Repeat the records in full, exactly.

┌────────

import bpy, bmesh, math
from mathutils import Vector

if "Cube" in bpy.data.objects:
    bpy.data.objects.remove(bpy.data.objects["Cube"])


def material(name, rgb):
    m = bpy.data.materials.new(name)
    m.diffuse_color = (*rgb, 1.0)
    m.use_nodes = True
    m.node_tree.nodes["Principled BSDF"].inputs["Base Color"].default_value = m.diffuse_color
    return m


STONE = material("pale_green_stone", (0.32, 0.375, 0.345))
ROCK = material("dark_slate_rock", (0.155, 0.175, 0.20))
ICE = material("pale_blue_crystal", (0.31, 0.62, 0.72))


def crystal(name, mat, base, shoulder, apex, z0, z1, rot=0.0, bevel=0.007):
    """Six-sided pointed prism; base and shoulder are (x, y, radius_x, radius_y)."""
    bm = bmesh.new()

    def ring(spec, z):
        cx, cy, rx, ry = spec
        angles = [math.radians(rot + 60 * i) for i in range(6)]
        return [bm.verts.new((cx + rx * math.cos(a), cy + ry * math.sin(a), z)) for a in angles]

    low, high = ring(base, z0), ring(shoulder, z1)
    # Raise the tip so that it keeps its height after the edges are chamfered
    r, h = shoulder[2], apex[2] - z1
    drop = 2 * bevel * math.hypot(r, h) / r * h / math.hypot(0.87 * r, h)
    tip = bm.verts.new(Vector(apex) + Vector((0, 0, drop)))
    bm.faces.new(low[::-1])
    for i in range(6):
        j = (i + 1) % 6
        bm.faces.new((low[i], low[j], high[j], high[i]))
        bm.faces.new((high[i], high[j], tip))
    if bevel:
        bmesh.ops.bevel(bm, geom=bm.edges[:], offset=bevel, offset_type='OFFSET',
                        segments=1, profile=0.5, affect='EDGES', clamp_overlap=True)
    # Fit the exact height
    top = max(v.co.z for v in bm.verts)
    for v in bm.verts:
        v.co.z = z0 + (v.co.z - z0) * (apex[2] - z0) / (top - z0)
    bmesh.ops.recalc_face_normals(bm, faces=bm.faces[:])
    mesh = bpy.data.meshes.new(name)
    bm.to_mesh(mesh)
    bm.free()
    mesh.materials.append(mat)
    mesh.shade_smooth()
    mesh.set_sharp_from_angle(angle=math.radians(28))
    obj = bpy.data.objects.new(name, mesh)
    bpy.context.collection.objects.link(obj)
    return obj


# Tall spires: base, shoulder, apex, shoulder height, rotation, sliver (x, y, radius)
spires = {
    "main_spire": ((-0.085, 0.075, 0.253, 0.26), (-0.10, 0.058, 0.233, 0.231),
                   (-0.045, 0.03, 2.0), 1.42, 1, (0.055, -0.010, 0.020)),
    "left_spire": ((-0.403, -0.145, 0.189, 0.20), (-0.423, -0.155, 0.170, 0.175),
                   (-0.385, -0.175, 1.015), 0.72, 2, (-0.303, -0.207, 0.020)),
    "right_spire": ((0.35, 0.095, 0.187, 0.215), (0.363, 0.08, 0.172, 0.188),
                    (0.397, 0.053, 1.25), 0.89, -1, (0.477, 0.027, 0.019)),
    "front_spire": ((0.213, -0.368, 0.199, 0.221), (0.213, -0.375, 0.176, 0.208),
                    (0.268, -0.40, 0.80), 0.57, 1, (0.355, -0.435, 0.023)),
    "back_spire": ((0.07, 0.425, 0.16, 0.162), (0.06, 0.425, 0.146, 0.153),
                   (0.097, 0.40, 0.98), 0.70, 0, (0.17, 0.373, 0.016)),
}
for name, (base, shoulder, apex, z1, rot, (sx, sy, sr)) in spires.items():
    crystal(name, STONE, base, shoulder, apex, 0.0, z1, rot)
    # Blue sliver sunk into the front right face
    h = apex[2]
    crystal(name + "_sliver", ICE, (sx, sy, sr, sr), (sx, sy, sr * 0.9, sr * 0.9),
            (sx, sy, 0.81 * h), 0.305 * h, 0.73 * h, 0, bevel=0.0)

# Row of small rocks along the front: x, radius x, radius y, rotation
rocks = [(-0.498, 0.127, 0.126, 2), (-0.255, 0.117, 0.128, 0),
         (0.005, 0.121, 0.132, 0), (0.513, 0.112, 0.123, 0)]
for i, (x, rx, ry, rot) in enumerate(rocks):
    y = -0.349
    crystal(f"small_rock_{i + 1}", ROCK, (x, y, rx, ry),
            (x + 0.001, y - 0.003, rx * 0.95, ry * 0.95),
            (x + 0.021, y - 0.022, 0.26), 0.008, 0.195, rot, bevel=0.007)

└────────

RESULT:
import bpy, bmesh, math
from mathutils import Vector

if "Cube" in bpy.data.objects:
    bpy.data.objects.remove(bpy.data.objects["Cube"])


def material(name, rgb):
    m = bpy.data.materials.new(name)
    m.diffuse_color = (*rgb, 1.0)
    m.use_nodes = True
    m.node_tree.nodes["Principled BSDF"].inputs["Base Color"].default_value = m.diffuse_color
    return m


STONE = material("pale_green_stone", (0.32, 0.375, 0.345))
ROCK = material("dark_slate_rock", (0.155, 0.175, 0.20))
ICE = material("pale_blue_crystal", (0.31, 0.62, 0.72))


def crystal(name, mat, base, shoulder, apex, z0, z1, rot=0.0, bevel=0.007):
    """Six-sided pointed prism; base and shoulder are (x, y, radius_x, radius_y)."""
    bm = bmesh.new()

    def ring(spec, z):
        cx, cy, rx, ry = spec
        angles = [math.radians(rot + 60 * i) for i in range(6)]
        return [bm.verts.new((cx + rx * math.cos(a), cy + ry * math.sin(a), z)) for a in angles]

    low, high = ring(base, z0), ring(shoulder, z1)
    # Raise the tip so that it keeps its height after the edges are chamfered
    r, h = shoulder[2], apex[2] - z1
    drop = 2 * bevel * math.hypot(r, h) / r * h / math.hypot(0.87 * r, h)
    tip = bm.verts.new(Vector(apex) + Vector((0, 0, drop)))
    bm.faces.new(low[::-1])
    for i in range(6):
        j = (i + 1) % 6
        bm.faces.new((low[i], low[j], high[j], high[i]))
        bm.faces.new((high[i], high[j], tip))
    if bevel:
        bmesh.ops.bevel(bm, geom=bm.edges[:], offset=bevel, offset_type='OFFSET',
                        segments=1, profile=0.5, affect='EDGES', clamp_overlap=True)
    # Fit the exact height
    top = max(v.co.z for v in bm.verts)
    for v in bm.verts:
        v.co.z = z0 + (v.co.z - z0) * (apex[2] - z0) / (top - z0)
    bmesh.ops.recalc_face_normals(bm, faces=bm.faces[:])
    mesh = bpy.data.meshes.new(name)
    bm.to_mesh(mesh)
    bm.free()
    mesh.materials.append(mat)
    mesh.shade_smooth()
    mesh.set_sharp_from_angle(angle=math.radians(28))
    obj = bpy.data.objects.new(name, mesh)
    bpy.context.collection.objects.link(obj)
    return obj


# Tall spires: base, shoulder, apex, shoulder height, rotation, sliver (x, y, radius)
spires = {
    "main_spire": ((-0.085, 0.075, 0.253, 0.26), (-0.10, 0.058, 0.233, 0.231),
                   (-0.045, 0.03, 2.0), 1.42, 1, (0.055, -0.010, 0.020)),
    "left_spire": ((-0.403, -0.145, 0.189, 0.20), (-0.423, -0.155, 0.170, 0.175),
                   (-0.385, -0.175, 1.015), 0.72, 2, (-0.303, -0.207, 0.020)),
    "right_spire": ((0.35, 0.095, 0.187, 0.215), (0.363, 0.08, 0.172, 0.188),
                    (0.397, 0.053, 1.25), 0.89, -1, (0.477, 0.027, 0.019)),
    "front_spire": ((0.213, -0.368, 0.199, 0.221), (0.213, -0.375, 0.176, 0.208),
                    (0.268, -0.40, 0.80), 0.57, 1, (0.355, -0.435, 0.023)),
    "back_spire": ((0.07, 0.425, 0.16, 0.162), (0.06, 0.425, 0.146, 0.153),
                   (0.097, 0.40, 0.98), 0.70, 0, (0.17, 0.373, 0.016)),
}
for name, (base, shoulder, apex, z1, rot, (sx, sy, sr)) in spires.items():
    crystal(name, STONE, base, shoulder, apex, 0.0, z1, rot)
    # Blue sliver sunk into the front right face
    h = apex[2]
    crystal(name + "_sliver", ICE, (sx, sy, sr, sr), (sx, sy, sr * 0.9, sr * 0.9),
            (sx, sy, 0.81 * h), 0.305 * h, 0.73 * h, 0, bevel=0.0)

# Row of small rocks along the front: x, radius x, radius y, rotation
rocks = [(-0.498, 0.127, 0.126, 2), (-0.255, 0.117, 0.128, 0),
         (0.005, 0.121, 0.132, 0), (0.513, 0.112, 0.123, 0)]
for i, (x, rx, ry, rot) in enumerate(rocks):
    y = -0.349
    crystal(f"small_rock_{i + 1}", ROCK, (x, y, rx, ry),
            (x + 0.001, y - 0.003, rx * 0.95, ry * 0.95),
            (x + 0.021, y - 0.022, 0.26), 0.008, 0.195, rot, bevel=0.007)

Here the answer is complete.